▶ _Exercise instructions_: Copy the data that follows, character for character, minus the pictures.

▶ _Supplied records_:

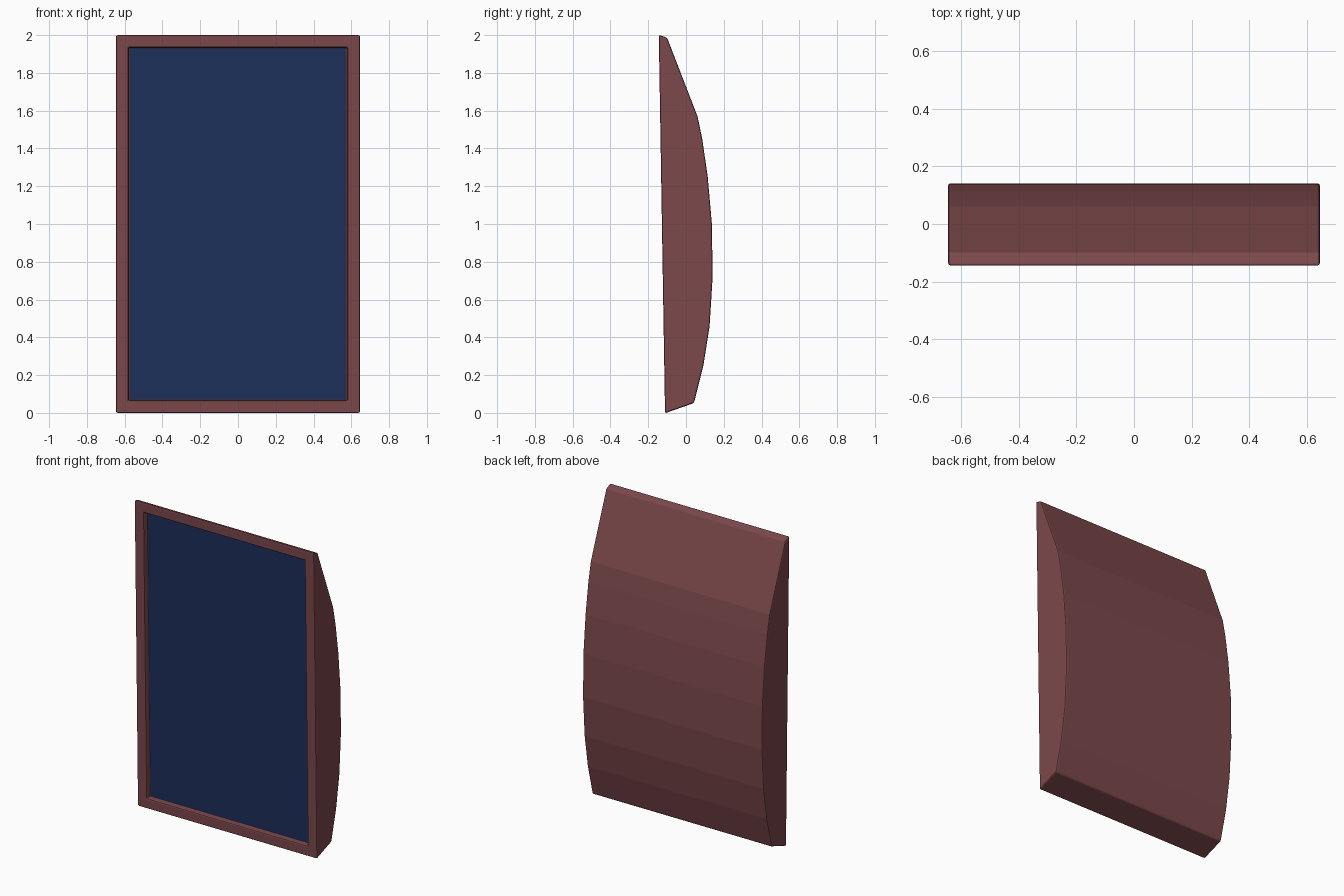
import bpy, bmesh
from mathutils import Vector

if "Cube" in bpy.data.objects:
    bpy.data.objects.remove(bpy.data.objects["Cube"])

HALF_W = 0.646
BORDER = 0.067
DEPTH = 0.035

# Side profile (y, z), from the front bottom edge round the curved back to the top
PROFILE = [(-0.111, -0.002), (0.042, 0.052), (0.092, 0.25), (0.125, 0.46),
           (0.141, 0.72), (0.137, 1.0), (0.115, 1.25), (0.086, 1.45),
           (0.061, 1.57), (-0.1, 1.986), (-0.144, 2.002)]


def material(name, color):
    mat = bpy.data.materials.new(name)
    mat.diffuse_color = color
    mat.use_nodes = True
    mat.node_tree.nodes["Principled BSDF"].inputs["Base Color"].default_value = mat.diffuse_color
    return mat


def add_object(name, bm, mat):
    mesh = bpy.data.meshes.new(name)
    bm.to_mesh(mesh)
    bm.free()
    mesh.materials.append(mat)
    obj = bpy.data.objects.new(name, mesh)
    bpy.context.collection.objects.link(obj)
    return obj


# Casing: profile extruded sideways
bm = bmesh.new()
side = bm.faces.new([bm.verts.new((-HALF_W, y, z)) for y, z in PROFILE])
ext = bmesh.ops.extrude_face_region(bm, geom=[side])
moved = [v for v in ext["geom"] if isinstance(v, bmesh.types.BMVert)]
bmesh.ops.translate(bm, verts=moved, vec=(2 * HALF_W, 0, 0))
bmesh.ops.recalc_face_normals(bm, faces=bm.faces[:])

# Recess: inset the front face and push it inwards
front = min(bm.faces, key=lambda f: f.normal.y)
normal = front.normal.copy()
bmesh.ops.inset_region(bm, faces=[front], thickness=BORDER, use_even_offset=True)
bmesh.ops.inset_region(bm, faces=[front], thickness=0.0005, use_even_offset=True)
bmesh.ops.translate(bm, verts=front.verts[:], vec=-normal * DEPTH)
corners = [v.co.copy() for v in front.verts]
casing = add_object("casing", bm, material("casing_red", (0.2, 0.065, 0.07, 1)))
bevel = casing.modifiers.new("soft_edges", 'BEVEL')
bevel.width = 0.008
bevel.segments = 2
bevel.limit_method = 'ANGLE'
bevel.angle_limit = 0.6

# Screen: flat panel just above the recess floor
bm = bmesh.new()
centre = sum(corners, Vector()) / 4
inner = []
for c in corners:
    d = c - centre
    p = centre + Vector((d.x * 0.99, d.y * 0.995, d.z * 0.995))
    inner.append(bm.verts.new(p + normal * 0.004))
bm.faces.new(inner)
add_object("screen", bm, material("screen_blue", (0.012, 0.03, 0.105, 1)))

▶ _Solution_:
import bpy, bmesh
from mathutils import Vector

if "Cube" in bpy.data.objects:
    bpy.data.objects.remove(bpy.data.objects["Cube"])

HALF_W = 0.646
BORDER = 0.067
DEPTH = 0.035

# Side profile (y, z), from the front bottom edge round the curved back to the top
PROFILE = [(-0.111, -0.002), (0.042, 0.052), (0.092, 0.25), (0.125, 0.46),
           (0.141, 0.72), (0.137, 1.0), (0.115, 1.25), (0.086, 1.45),
           (0.061, 1.57), (-0.1, 1.986), (-0.144, 2.002)]


def material(name, color):
    mat = bpy.data.materials.new(name)
    mat.diffuse_color = color
    mat.use_nodes = True
    mat.node_tree.nodes["Principled BSDF"].inputs["Base Color"].default_value = mat.diffuse_color
    return mat


def add_object(name, bm, mat):
    mesh = bpy.data.meshes.new(name)
    bm.to_mesh(mesh)
    bm.free()
    mesh.materials.append(mat)
    obj = bpy.data.objects.new(name, mesh)
    bpy.context.collection.objects.link(obj)
    return obj


# Casing: profile extruded sideways
bm = bmesh.new()
side = bm.faces.new([bm.verts.new((-HALF_W, y, z)) for y, z in PROFILE])
ext = bmesh.ops.extrude_face_region(bm, geom=[side])
moved = [v for v in ext["geom"] if isinstance(v, bmesh.types.BMVert)]
bmesh.ops.translate(bm, verts=moved, vec=(2 * HALF_W, 0, 0))
bmesh.ops.recalc_face_normals(bm, faces=bm.faces[:])

# Recess: inset the front face and push it inwards
front = min(bm.faces, key=lambda f: f.normal.y)
normal = front.normal.copy()
bmesh.ops.inset_region(bm, faces=[front], thickness=BORDER, use_even_offset=True)
bmesh.ops.inset_region(bm, faces=[front], thickness=0.0005, use_even_offset=True)
bmesh.ops.translate(bm, verts=front.verts[:], vec=-normal * DEPTH)
corners = [v.co.copy() for v in front.verts]
casing = add_object("casing", bm, material("casing_red", (0.2, 0.065, 0.07, 1)))
bevel = casing.modifiers.new("soft_edges", 'BEVEL')
bevel.width = 0.008
bevel.segments = 2
bevel.limit_method = 'ANGLE'
bevel.angle_limit = 0.6

# Screen: flat panel just above the recess floor
bm = bmesh.new()
centre = sum(corners, Vector()) / 4
inner = []
for c in corners:
    d = c - centre
    p = centre + Vector((d.x * 0.99, d.y * 0.995, d.z * 0.995))
    inner.append(bm.verts.new(p + normal * 0.004))
bm.faces.new(inner)
add_object("screen", bm, material("screen_blue", (0.012, 0.03, 0.105, 1)))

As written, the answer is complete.